Upon reading The Scarlet Letter, it would be safe to assume that Nathaniel Hawthorne is using the protagonist, Hester Prynne, as a scapegoat through whom he can socially protest. Social protest could be defined as when the author uses a character within the novel as a channel through which they can highlight the shortcomings and negative points of a society. This is achieved mainly through the use of an omniscient third-person narrative. The narrator follows the characters from chapter to chapter, revealing their internal thoughts and deepest feelings to the reader. In this scenario, the creation of an outsider provides an outlet for people’s disdainful thoughts and opinions.
Concerns were addressed by socialist thinkers Owen in his document A New View of Society and Tristan author of “Workers Your Condition… is Miserable and Distressing,” who observed the negative impact the industrial revolution had on the workers. Therefore Owen and Tristan proposed solutions to alleviating these concerns of industrialization through observing the family units impacts, providing a solution to problem of society, and providing agency to better the lives of the workers of society. Owen and Tristan addressed the major concerns of society caused by the industrial revolution.
In addition to that, the three authors also use effective imagery and theme to illustrate to the readers how social injustice has affected the characters. For Pecola, it was her skin color and ugliness that constantly tormented her. The injustice that Eliezer suffered was the Holocaust. Lastly, it was Charlie’s mental disability that caused his loneliness. By using these literary techniques in literature, the devices truly educates the audience to realize these injustices that occur is a result of society not being highly informed of the topic at hand and its effects.

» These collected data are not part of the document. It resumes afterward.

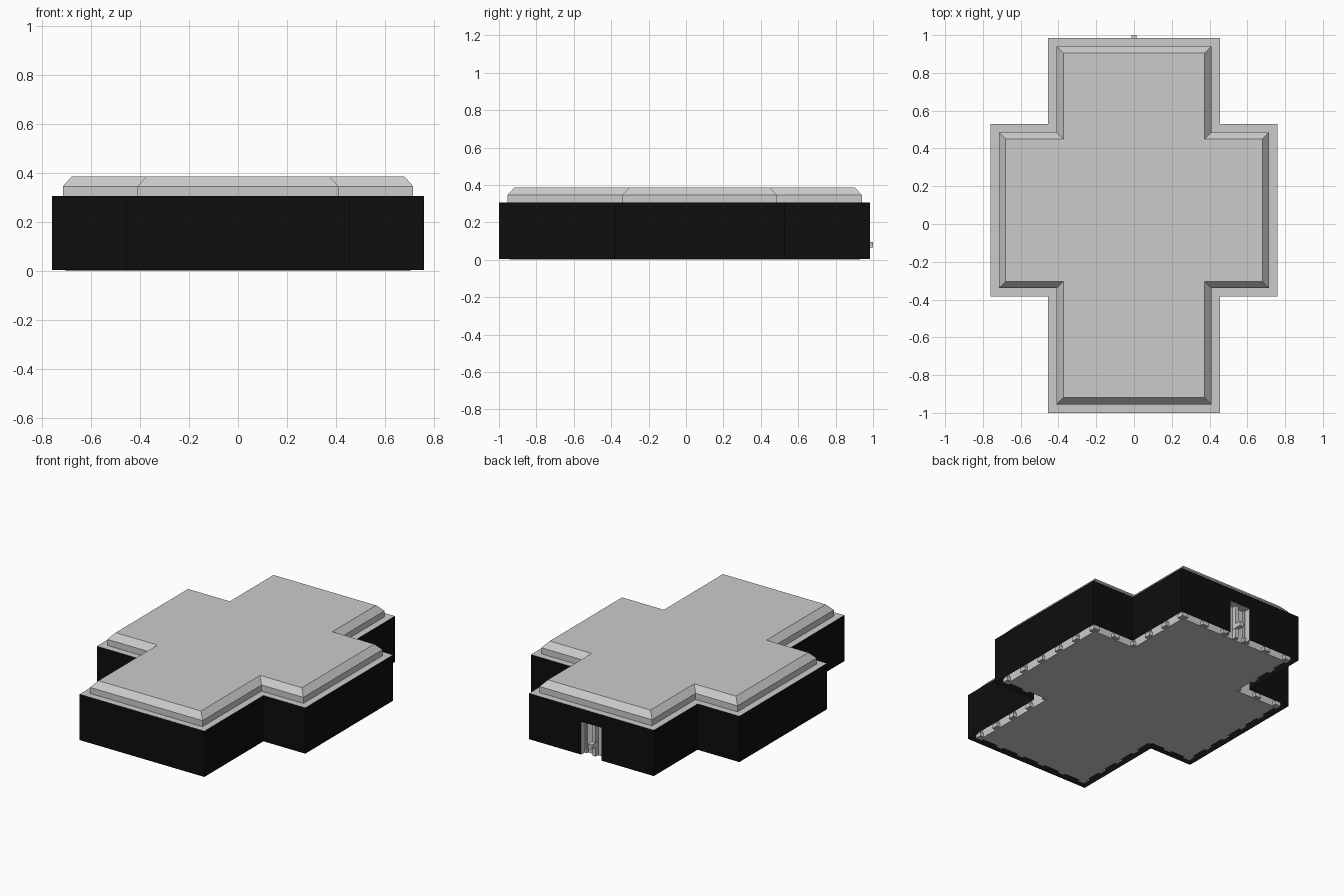
import bpy, bmesh
from mathutils import Vector

if "Cube" in bpy.data.objects:
    bpy.data.objects.remove(bpy.data.objects["Cube"])


def cross(d):
    """Cross-shaped floor plan, inset by d, counter-clockwise."""
    a, b = .455 - d, .76 - d
    f, k, lo, hi = -1 + d, .985 - d, -.385 + d, .53 - d
    return [(-a, f), (a, f), (a, lo), (b, lo), (b, hi), (a, hi),
            (a, k), (-a, k), (-a, hi), (-b, hi), (-b, lo), (-a, lo)]


def finish(name, bm, normals=True):
    if normals:
        bmesh.ops.recalc_face_normals(bm, faces=bm.faces)
    me = bpy.data.meshes.new(name)
    bm.to_mesh(me)
    bm.free()
    ob = bpy.data.objects.new(name, me)
    bpy.context.collection.objects.link(ob)
    return ob


def loft(name, levels, bottom, top):
    """Stack of cross outlines given as (inset, z)."""
    bm = bmesh.new()
    rings = [[bm.verts.new((x, y, z)) for x, y in cross(d)] for d, z in levels]
    for r, s in zip(rings, rings[1:]):
        for i in range(12):
            j = (i + 1) % 12
            bm.faces.new((r[i], r[j], s[j], s[i]))
    if bottom:
        bm.faces.new(rings[0][::-1])
    if top:
        bm.faces.new(rings[-1])
    return finish(name, bm)


def add_box(bm, x, y, z):
    vs = bmesh.ops.create_cube(bm, size=1)["verts"]
    for v in vs:
        v.co = [r[0] + (c + .5) * (r[1] - r[0]) for c, r in zip(v.co, (x, y, z))]


WALL_H, INNER = .305, .055
DOOR_W, DOOR_H = .075, .22

# stepped roof with chamfered edge and surrounding ledge
loft("roof", [(0, WALL_H), (.045, WALL_H), (.045, .345), (.081, .385)], False, True)

# inner room: floor and walls
loft("inner_room", [(INNER, 0), (INNER, WALL_H - .002)], True, False)

# black outer wall with a doorway in the back
bm = bmesh.new()


def panel(p, q, z0, z1):
    bm.faces.new([bm.verts.new(c) for c in
                  ((*p, z0), (*q, z0), (*q, z1), (*p, z1))])


outline = cross(0)
for i, p in enumerate(outline):
    q = outline[(i + 1) % 12]
    if i == 6:
        r, s = (DOOR_W, p[1]), (-DOOR_W, p[1])
        panel(p, r, .003, WALL_H)
        panel(s, q, .003, WALL_H)
        panel(r, s, DOOR_H, WALL_H)
    else:
        panel(p, q, .003, WALL_H)
wall = finish("outer_wall", bm, False)
black = bpy.data.materials.new("black")
black.diffuse_color = (.004, .004, .004, 1)
black.use_nodes = True
black.node_tree.nodes["Principled BSDF"].inputs["Base Color"].default_value = black.diffuse_color
wall.data.materials.append(black)

# door frame lining: two jambs and a head
bm = bmesh.new()
y_in, y_out = .985 - INNER, .984
for s in (-1, 1):
    add_box(bm, sorted((s * DOOR_W, s * (DOOR_W + .008))), (y_in, y_out), (.003, DOOR_H))
add_box(bm, (-DOOR_W, DOOR_W), (y_in, y_out), (DOOR_H, DOOR_H + .008))
finish("door_frame", bm)

# door centre post and handle
bm = bmesh.new()
add_box(bm, (-.012, .012), (y_in - .01, .958), (.003, DOOR_H))
add_box(bm, (-.014, .014), (y_in, 1.0), (.065, .095))
finish("door_post_and_handle", bm)

# pilasters with plinths and caps along the inner walls
bm = bmesh.new()
inner = [Vector(p) for p in cross(INNER)]
spots = []
for i, p in enumerate(inner):
    q = inner[(i + 1) % 12]
    n = max(1, round((q - p).length / .16))
    spots += [p.lerp(q, k / n) for k in range(n)]
for c in spots:
    for r, z in ((.022, (.004, .03)), (.013, (.03, .28)), (.022, (.28, .302))):
        add_box(bm, (c.x - r, c.x + r), (c.y - r, c.y + r), z)
finish("pilasters", bm)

Twain’s famous novel, The Adventures of Huckleberry Finn, plays on the mentality and social structure of his time and its people. He saw the critical weaknesses in our values and ideals as a society during his life. He wanted to express his satirical views to the public and bring light to our society’s problems. Twain had successfully accomplished his task when he published the controversial book that is still argued today. Huckleberry Finn shows how major themes like education, religion, and morality, can be seen in his view.
The exploitation the vulnerable workers from a country plagued with structural problems and the unsatisfied global expansion of capitalists’, results in the catastrophes like Rana Plaza. The globalization of the capitalist system was written about by Marx and Engels. The flaws in the capitalist systems that would bring its eventual downfall seem to be true at post Rana Plaza. The resentment of those who profit from their suffering; the government, the factory owners and the western retail chains, have brought on riots and demands of compensation. However, until the system is overturned as a whole, the dire work conditions of the Bangladesh garment worker will remain.
This print was symptomatic of the emotive, and occasionally even alarmist rhetoric of radicals in influential mediums like the press. Cobbett, Hunt and O’Connor amongst others informed working class radicalism through relatable benchmarks of solidarity and shared experience. In this print the development of radical political ends through economic motivations can be seen. Disillusionment with parliament, corruption and the political system can be seen in the Whig M.P represented in the print.